What Cicadas Are Really Doing Underground For Years

Cicadas are some of planet Earth's most remarkable and mystifying little creatures. Every 13 or 17 years, these screeching little insects emerge from beneath the soil to eat, fornicate, lay eggs, and molt — only to disappear again in a sudden burst of silence for another decade-and-a-half. All that's left is a landscape stricken with their little alien-like exoskeletons (via The Nature Conservancy). It's a real-life Lazarus effect that has baffled scientists for as long as it's been observed.

While most North American species appear every summer, the "periodic cicadas," as scientists call them, are the ones that have inspired the most discourse and curiosity. The first-ever modern documentation of these types of cicadas appeared in the earliest scientific journal named Philosophical Transactions, when a visitor to the American colonies witnessed their emergence in the 1600s. Ever since then, experts have conjectured multiple theories as to what they are doing for those 13 or 17-year intervals and why they wait so long in between swarms, as Mental Floss notes.

What are they doing underground?

Let's go underground. Essentially, cicadas burrow into the soil after a harvest and sustain themselves on tree roots for years on end in order to survive.
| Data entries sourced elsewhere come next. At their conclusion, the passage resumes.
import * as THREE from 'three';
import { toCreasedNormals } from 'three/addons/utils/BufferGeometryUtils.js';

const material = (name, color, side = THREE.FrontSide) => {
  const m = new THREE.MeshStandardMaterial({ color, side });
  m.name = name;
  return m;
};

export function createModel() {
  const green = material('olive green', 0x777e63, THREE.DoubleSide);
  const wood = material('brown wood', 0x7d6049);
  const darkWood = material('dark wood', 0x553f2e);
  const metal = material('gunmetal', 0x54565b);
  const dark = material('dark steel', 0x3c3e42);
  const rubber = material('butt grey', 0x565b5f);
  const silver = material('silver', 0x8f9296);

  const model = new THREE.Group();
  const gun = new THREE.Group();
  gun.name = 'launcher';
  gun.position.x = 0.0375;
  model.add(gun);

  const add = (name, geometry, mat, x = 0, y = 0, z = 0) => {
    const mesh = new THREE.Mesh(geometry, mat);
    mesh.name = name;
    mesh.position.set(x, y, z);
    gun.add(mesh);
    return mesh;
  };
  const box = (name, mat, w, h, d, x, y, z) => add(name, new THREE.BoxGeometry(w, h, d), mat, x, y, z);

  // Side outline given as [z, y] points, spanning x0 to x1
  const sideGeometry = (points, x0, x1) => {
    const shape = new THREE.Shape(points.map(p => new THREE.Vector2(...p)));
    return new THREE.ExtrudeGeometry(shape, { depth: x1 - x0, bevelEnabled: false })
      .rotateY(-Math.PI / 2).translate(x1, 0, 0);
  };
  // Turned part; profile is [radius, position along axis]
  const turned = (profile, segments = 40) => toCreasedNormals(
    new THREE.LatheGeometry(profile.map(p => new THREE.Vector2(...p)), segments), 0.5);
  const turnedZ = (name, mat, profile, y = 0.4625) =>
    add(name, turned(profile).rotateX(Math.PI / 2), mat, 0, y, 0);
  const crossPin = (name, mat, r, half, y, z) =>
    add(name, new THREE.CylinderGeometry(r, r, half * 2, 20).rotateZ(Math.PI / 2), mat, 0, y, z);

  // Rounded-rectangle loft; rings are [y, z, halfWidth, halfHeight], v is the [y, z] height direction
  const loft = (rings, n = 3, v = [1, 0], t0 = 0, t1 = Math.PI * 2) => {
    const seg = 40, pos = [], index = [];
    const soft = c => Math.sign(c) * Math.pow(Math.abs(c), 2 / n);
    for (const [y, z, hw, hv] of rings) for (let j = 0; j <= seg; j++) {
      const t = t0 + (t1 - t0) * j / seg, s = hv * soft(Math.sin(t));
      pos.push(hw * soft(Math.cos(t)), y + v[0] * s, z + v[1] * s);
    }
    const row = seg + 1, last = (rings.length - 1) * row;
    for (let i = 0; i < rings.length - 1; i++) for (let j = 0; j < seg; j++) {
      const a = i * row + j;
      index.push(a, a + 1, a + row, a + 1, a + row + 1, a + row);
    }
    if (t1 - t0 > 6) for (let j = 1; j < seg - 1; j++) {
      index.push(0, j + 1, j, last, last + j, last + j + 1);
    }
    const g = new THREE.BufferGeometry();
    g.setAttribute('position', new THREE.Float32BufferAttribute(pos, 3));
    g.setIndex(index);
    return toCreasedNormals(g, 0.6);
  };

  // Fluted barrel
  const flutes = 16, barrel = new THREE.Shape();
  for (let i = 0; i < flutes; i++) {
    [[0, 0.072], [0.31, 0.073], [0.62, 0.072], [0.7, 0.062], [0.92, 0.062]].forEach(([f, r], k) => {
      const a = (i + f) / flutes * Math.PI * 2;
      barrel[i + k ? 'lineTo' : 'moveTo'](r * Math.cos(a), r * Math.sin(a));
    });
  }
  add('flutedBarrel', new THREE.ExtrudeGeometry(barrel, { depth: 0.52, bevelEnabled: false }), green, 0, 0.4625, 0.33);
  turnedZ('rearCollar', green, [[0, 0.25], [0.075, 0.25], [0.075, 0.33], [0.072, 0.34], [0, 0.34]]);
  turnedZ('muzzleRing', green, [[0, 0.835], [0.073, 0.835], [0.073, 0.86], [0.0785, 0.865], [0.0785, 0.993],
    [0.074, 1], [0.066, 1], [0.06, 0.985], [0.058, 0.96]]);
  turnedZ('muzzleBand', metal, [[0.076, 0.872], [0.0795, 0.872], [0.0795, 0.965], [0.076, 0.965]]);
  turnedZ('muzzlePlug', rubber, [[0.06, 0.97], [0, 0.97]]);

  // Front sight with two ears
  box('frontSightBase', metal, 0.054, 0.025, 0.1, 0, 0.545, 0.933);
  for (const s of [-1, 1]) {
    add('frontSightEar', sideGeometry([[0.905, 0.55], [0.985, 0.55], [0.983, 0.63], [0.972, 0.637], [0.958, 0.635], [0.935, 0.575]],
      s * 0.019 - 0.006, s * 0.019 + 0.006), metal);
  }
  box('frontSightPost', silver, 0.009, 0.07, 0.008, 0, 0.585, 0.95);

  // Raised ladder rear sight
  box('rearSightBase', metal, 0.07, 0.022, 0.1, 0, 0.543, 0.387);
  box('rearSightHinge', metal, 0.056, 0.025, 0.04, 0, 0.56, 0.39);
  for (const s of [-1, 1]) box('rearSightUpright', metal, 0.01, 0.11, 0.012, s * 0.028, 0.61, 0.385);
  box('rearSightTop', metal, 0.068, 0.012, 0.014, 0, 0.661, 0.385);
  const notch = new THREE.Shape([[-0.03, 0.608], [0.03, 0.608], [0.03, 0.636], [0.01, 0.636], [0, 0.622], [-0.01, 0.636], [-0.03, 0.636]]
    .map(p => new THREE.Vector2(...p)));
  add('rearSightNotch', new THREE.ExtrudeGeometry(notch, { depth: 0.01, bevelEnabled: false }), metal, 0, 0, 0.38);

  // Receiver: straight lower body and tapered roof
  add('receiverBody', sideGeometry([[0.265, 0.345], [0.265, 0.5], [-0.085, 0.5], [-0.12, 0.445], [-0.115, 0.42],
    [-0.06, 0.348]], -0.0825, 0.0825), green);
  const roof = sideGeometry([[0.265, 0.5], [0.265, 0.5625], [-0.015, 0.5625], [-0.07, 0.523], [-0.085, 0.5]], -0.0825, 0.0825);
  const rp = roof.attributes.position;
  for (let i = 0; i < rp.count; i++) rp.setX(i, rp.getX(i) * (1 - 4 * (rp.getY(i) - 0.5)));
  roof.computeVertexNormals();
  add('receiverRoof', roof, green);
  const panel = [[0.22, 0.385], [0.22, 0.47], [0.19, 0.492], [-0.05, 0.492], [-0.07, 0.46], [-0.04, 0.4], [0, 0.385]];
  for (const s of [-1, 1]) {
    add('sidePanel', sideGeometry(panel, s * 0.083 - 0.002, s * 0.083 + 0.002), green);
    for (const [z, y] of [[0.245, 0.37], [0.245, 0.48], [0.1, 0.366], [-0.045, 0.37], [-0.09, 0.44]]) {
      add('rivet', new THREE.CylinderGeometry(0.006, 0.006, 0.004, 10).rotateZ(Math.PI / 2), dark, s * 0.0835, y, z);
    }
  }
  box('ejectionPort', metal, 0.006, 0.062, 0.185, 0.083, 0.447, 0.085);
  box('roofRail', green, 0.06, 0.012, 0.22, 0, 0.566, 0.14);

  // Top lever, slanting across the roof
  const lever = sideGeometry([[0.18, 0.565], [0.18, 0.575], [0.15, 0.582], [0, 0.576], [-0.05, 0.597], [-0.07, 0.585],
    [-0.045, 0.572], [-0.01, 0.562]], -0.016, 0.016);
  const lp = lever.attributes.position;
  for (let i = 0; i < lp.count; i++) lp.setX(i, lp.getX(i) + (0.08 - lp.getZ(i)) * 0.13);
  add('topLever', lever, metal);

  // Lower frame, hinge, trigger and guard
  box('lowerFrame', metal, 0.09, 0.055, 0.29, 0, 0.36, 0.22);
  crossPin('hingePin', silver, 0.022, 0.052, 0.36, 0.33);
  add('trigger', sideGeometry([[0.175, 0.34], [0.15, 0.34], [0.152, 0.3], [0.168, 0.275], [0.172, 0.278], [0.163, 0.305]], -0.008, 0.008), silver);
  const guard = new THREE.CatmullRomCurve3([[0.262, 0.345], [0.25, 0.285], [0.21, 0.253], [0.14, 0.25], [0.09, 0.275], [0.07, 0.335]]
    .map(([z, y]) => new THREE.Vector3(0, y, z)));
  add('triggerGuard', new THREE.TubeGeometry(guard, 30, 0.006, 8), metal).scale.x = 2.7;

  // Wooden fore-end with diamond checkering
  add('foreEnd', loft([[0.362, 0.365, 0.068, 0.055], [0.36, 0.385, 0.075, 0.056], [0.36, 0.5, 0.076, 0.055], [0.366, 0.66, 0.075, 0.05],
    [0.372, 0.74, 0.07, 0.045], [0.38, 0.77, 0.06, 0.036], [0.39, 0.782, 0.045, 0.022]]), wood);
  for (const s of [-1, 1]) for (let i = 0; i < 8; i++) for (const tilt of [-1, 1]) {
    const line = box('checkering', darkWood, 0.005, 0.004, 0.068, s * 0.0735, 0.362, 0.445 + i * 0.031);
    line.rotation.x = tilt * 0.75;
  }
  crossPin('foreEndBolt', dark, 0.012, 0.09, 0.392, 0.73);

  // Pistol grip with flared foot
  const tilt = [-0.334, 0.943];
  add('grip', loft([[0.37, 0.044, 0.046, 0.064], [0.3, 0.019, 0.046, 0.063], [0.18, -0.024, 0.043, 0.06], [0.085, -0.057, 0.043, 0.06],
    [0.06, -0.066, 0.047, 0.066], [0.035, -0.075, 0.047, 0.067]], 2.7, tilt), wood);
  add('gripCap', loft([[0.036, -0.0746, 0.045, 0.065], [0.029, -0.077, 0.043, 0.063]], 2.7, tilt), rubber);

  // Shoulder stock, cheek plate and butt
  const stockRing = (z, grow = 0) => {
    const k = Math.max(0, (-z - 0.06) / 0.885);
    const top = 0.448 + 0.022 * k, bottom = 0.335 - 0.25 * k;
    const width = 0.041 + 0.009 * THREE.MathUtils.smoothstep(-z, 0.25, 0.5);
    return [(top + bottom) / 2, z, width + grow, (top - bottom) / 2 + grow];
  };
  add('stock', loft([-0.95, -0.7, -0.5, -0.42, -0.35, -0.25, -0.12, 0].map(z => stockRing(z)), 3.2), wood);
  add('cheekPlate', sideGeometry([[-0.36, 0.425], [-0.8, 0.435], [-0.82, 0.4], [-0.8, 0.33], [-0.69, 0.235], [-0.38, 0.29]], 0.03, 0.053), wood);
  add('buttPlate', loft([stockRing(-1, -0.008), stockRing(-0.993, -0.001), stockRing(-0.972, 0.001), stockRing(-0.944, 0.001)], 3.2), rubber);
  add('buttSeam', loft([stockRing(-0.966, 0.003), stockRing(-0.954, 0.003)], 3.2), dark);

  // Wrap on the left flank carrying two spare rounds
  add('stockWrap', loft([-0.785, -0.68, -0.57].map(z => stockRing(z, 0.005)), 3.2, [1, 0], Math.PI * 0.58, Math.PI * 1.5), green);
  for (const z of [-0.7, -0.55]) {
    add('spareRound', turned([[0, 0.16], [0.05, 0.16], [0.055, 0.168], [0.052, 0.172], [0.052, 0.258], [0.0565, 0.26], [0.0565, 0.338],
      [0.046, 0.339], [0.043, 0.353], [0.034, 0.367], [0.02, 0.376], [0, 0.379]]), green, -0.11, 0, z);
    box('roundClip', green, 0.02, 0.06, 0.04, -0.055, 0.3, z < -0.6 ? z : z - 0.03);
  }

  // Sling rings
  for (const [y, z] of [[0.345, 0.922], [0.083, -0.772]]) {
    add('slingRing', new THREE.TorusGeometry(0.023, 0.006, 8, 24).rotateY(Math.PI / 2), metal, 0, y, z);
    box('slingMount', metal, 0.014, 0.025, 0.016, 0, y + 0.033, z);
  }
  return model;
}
While they're certainly not active in the manner we observe them, they aren't necessarily lying dormant either. They don't have any wings during their time underground, but they do burrow tunnels to seek out tree root sap (via Britannica). In fact, this timeframe constitutes the bulk of a cicada's life, because after the four to six week period in which it appears on this side of the ground, it dies — that's just enough time for it to eat, mature, and sire offspring for the next brood.

But, why stay submerged for so long? The ability to survive underground is one thing, but to do so for 13 to 17 years seems a bit gratuitous, no? Even so, the predisposition for cicadas to hide away for such lengthy intervals does have its pragmatic benefits.   

Why every 13 to 17 years?

"Consider a predator with a cycle of five years; if cicadas emerged every 15 years, each bloom would be hit by the predator. By cycling at a large prime number, cicadas minimize the number of coincidences (every 5X17, or 85 years, in this case)," Stephen Jay Gould shared in his 1977 book on the subject, "Ever Since Darwin: Reflections of Natural History," (via Mental Floss). If that sounds confusing, what it essentially means is this: By maintaining a larger window of time between reemergences that is subject to variation (13-17 years), cicadas are able to avoid the feeding patterns of certain predators. 

This is the prevailing theory shared by most experts, but an alternative take on the phenomenon is that, because tree sap is not very rich in nutrients, cicada nymphs have to consume a lot of it to mature into adulthood. Development can stretch up to a handful of years, so they essentially need to spend all their time eating while buried in the soil. That way, they're physically competent enough to mate and produce offspring once they emerge (via A-Z Animals).